Golden Oldies Part One / Types of Peonies
Golden Oldies Part Two / How to Plant & Care for Peonies
Golden Oldies Part Four /Special Tips and Replanting

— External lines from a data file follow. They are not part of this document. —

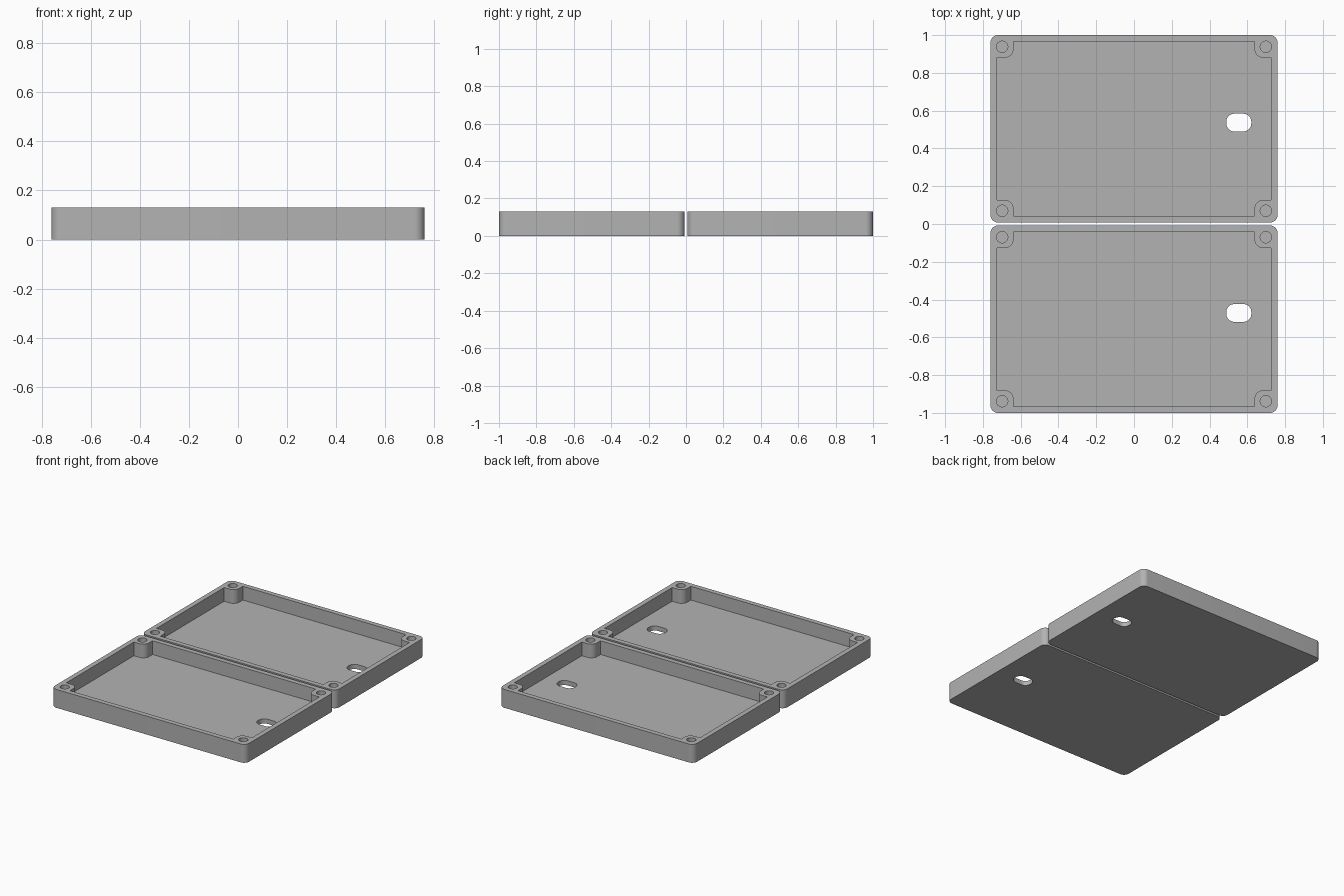
import bpy, bmesh, math

if "Cube" in bpy.data.objects:
    bpy.data.objects.remove(bpy.data.objects["Cube"])

W, D, H = 0.76, 0.496, 0.13       # half width, half depth, height
FLOOR = 0.033
Y_OFF = 0.504                     # tray centre distance from the middle

grey = bpy.data.materials.new("grey plastic")
grey.diffuse_color = (0.45, 0.45, 0.45, 1)
grey.use_nodes = True
grey.node_tree.nodes["Principled BSDF"].inputs["Base Color"].default_value = grey.diffuse_color


def arc(cx, cy, r, a0, a1, n=10):
    return [(cx + r * math.cos(math.radians(a0 + (a1 - a0) * i / n)),
             cy + r * math.sin(math.radians(a0 + (a1 - a0) * i / n))) for i in range(n + 1)]


def rounded_rect(hw, hd, r, cx=0, cy=0):
    pts = []
    for sx, sy, a in ((1, 1, 0), (-1, 1, 90), (-1, -1, 180), (1, -1, 270)):
        pts += arc(cx + sx * (hw - r), cy + sy * (hd - r), r, a, a + 90)
    return pts


def prism(name, pts, z0, z1):
    bm = bmesh.new()
    face = bm.faces.new([bm.verts.new((x, y, z0)) for x, y in pts])
    top = bmesh.ops.extrude_face_region(bm, geom=[face])["geom"]
    bmesh.ops.translate(bm, vec=(0, 0, z1 - z0),
                        verts=[g for g in top if isinstance(g, bmesh.types.BMVert)])
    bmesh.ops.recalc_face_normals(bm, faces=bm.faces)
    mesh = bpy.data.meshes.new(name)
    bm.to_mesh(mesh)
    bm.free()
    obj = bpy.data.objects.new(name, mesh)
    bpy.context.collection.objects.link(obj)
    mesh.materials.append(grey)
    return obj


# Cavity outline: inner walls stepping around a round-nosed post in each corner
IX, IY, PX, PY, R = 0.725, 0.461, 0.638, 0.377, 0.045
quarter = [(IX, PY)] + arc(PX + R, PY + R, R, 270, 180) + [(PX, IY)]
cavity = list(quarter)
cavity += [(-x, y) for x, y in reversed(quarter)]
cavity += [(-x, -y) for x, y in quarter]
cavity += [(x, -y) for x, y in reversed(quarter)]

# Cutters: cavity, blind screw holes, cable slot
cutters = [prism("cavity_cutter", cavity, FLOOR, H + 0.1),
           prism("slot_cutter", rounded_rect(0.066, 0.047, 0.042, 0.555, 0.033), -0.1, H)]
for sx in (-1, 1):
    for sy in (-1, 1):
        hole = arc(sx * 0.698, sy * 0.434, 0.03, 0, 360, 32)[:-1]
        cutters.append(prism("screw_hole_cutter", hole, FLOOR, H + 0.1))

# Tray body
tray = prism("front_tray", rounded_rect(W, D, 0.04), 0, H)
for c in cutters:
    mod = tray.modifiers.new("cut", 'BOOLEAN')
    mod.operation = 'DIFFERENCE'
    mod.solver = 'EXACT'
    mod.object = c
bpy.context.view_layer.objects.active = tray
tray.select_set(True)
for mod in list(tray.modifiers):
    bpy.ops.object.modifier_apply(modifier=mod.name)
for c in cutters:
    bpy.data.objects.remove(c)
bpy.ops.object.shade_smooth_by_angle(angle=math.radians(30))

# Two identical trays side by side
tray.location.y = -Y_OFF
back = tray.copy()
back.data = tray.data.copy()
back.name = "back_tray"
back.location.y = Y_OFF
bpy.context.collection.objects.link(back)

(some photos from pixabay) (some links go to my affiliate Amazon account)